However, I wouldn't be surprised if more points are dropped against Villa on Saturday.
Am I allowed to like Tim Sherwood? Just what's so great about strong cheese anyway?
Given Danny Rose's dismissal right at the start of the second half, it is difficult to be too critical of Spurs after they suffered another hammering against City. The champions-in-waiting have outplayed better teams than Tottenham this season, and this was not the sort of collapse from the hosts that we witnessed at the Etihad or at home to Liverpool.

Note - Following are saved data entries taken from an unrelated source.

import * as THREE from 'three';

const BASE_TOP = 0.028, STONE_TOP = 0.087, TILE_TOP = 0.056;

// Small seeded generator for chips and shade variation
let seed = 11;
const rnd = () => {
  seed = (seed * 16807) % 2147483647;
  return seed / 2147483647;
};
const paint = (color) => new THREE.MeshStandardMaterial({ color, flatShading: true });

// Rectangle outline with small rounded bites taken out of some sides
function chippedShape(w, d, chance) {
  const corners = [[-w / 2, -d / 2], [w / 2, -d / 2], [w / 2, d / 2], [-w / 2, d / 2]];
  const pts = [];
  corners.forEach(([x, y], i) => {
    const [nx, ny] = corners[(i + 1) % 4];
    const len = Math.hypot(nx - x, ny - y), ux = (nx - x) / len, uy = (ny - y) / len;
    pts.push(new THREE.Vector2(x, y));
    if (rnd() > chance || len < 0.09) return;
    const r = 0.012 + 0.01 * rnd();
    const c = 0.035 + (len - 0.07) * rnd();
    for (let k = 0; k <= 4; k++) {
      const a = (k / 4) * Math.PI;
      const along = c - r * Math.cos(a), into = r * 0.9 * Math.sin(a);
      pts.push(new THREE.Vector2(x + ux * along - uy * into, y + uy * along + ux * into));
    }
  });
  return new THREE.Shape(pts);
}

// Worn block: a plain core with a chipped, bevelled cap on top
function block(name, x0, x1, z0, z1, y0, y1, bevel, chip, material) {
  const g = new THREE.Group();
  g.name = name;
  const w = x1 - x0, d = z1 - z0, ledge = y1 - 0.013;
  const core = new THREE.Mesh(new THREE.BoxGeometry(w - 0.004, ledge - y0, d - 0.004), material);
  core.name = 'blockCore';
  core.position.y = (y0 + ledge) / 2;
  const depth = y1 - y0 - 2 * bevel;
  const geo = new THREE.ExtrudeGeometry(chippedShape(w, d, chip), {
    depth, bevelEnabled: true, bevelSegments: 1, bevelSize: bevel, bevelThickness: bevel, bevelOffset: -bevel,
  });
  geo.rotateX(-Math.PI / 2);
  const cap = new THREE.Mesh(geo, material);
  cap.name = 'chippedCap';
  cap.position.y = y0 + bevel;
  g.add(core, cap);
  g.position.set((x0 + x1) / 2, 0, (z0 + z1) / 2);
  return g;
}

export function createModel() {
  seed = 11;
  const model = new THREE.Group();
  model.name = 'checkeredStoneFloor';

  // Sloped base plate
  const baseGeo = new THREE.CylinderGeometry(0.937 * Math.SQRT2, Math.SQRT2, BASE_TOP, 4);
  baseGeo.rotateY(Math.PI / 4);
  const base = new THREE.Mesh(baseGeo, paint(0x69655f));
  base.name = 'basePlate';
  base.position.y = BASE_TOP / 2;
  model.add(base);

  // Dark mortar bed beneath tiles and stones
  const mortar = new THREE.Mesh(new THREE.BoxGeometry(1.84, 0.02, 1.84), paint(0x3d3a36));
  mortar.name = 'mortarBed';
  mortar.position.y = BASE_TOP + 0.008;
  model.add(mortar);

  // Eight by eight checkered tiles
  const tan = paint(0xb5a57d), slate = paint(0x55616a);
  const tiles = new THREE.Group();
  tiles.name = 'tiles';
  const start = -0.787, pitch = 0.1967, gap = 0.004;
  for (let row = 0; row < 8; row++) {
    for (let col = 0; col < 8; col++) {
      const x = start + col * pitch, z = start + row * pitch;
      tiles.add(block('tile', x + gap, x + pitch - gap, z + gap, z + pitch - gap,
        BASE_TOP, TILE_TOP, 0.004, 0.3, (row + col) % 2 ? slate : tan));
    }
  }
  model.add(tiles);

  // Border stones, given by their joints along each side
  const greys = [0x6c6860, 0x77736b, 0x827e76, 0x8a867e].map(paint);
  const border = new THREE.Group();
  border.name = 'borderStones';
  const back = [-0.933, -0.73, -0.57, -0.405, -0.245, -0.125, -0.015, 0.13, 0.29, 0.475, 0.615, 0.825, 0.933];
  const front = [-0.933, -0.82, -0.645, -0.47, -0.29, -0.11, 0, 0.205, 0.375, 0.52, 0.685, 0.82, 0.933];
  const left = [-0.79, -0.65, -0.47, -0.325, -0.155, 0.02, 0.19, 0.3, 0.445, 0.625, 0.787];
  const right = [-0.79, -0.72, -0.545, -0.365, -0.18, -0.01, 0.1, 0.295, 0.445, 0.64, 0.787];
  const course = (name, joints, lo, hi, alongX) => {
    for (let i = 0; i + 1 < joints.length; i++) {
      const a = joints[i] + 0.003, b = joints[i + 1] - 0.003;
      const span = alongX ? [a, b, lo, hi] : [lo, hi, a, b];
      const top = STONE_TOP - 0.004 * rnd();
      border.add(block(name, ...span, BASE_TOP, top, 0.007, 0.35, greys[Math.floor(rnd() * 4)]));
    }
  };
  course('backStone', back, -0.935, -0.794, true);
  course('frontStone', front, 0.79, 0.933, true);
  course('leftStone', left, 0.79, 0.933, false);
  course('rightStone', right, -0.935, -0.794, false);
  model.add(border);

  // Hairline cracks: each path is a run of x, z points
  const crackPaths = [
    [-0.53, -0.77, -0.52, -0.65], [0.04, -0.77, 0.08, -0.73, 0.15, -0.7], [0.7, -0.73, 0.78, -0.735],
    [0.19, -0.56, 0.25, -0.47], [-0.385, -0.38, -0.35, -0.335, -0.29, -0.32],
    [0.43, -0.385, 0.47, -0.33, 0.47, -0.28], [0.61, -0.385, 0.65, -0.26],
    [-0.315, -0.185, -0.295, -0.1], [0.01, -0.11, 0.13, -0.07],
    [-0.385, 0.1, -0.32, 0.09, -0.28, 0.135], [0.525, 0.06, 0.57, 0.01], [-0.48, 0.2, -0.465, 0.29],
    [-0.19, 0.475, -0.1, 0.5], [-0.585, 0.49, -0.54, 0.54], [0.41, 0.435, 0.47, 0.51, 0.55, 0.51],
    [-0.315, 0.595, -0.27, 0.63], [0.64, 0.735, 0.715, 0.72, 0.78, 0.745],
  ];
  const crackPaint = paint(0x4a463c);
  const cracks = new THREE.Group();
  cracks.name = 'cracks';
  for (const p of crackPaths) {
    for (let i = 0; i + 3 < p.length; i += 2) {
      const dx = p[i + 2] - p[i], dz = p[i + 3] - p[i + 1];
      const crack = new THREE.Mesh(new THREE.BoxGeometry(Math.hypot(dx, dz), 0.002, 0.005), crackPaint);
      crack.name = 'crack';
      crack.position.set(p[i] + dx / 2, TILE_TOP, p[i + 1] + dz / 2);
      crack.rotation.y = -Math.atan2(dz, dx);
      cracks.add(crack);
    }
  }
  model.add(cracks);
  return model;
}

Sherwood was magnanimous in defeat and refused to take the easy option of blaming the officials for the result. It seems he has been judged in a harsh light so far mainly by association to Harry Redknapp, but it's time we evaluated Sherwood in his own right. He is not 'Arry, he is not Andre Villas-Boas, and nor is Jacques Santini or Juande Ramos. He might be Christian Gross clutching the ticket to his dreams, but he deserves great praise for his start to management and patience to see how quickly he can learn.
"Wenger complaining is normal, because he always does. It's something that we know."
Oh, Jose. After criticising Arsene Wenger for being a moany-pants, the Chelsea boss should have counted to ten before having a whine about West Ham's tactics on Wednesday. Why should Sam Allardyce have cared about harming the Premier League brand? If Chelsea failed to put on a show for their supporters around the world, that sure as heck isn't his fault.
This isn't the first time Mourinho has been hypocritical this season either, after he lambasted Suarez for 'diving' against Chelsea only for Oscar and Ramires to receive bookings for simulation soon after. "I maintain they are isolated episodes," said Mourinho. Yes, and Winners and Losers maintains that it shouldn't be judged for wetting the bed twice over Christmas. It just felt weird being back at mum and dad's house. Especially as they're divorced and don't live there anymore.
The obvious angles on Chelsea's stalemate with West Ham is to question whether Juan Mata could have made a difference as well as the Blues' ongoing striker issues that were papered over briefly by Samuel Eto'o's hat-trick against Manchester United. However, I would prefer to focus on the presence of John Obi Mikel in the starting line-up. And by focus, I mean bang my head against the wall while shouting "why, why, why, why, why, why?"
Diego Lugano and Jonas Olsson (but especially Lugano)
A terrible night for West Brom's defence, summed up by the stat that Christian Benteke won a phenomenal ten aerial duels to Lugano and Olsson's three combined.
A five-point gap to the bottom three, you say? Four final fixtures against Liverpool, Man United, Chelsea and Arsenal, I say. It's a 34-game season at Carrow Road.
If talk of several big signings fails to pay off in the next 24 hours, Fulham are really going to struggle to survive. Alan Curbishley might be trying his very best to pull a rabbit out of the hat, but if it's been in there since his last gig, it's probably dead.
Matthew Stanger - follow him on Twitter
@diegtristan/jimi whatever you're called, are you missing today because of yet another dismal performance from United, or because you been shown to be completely wrong?- alwaysaboutcity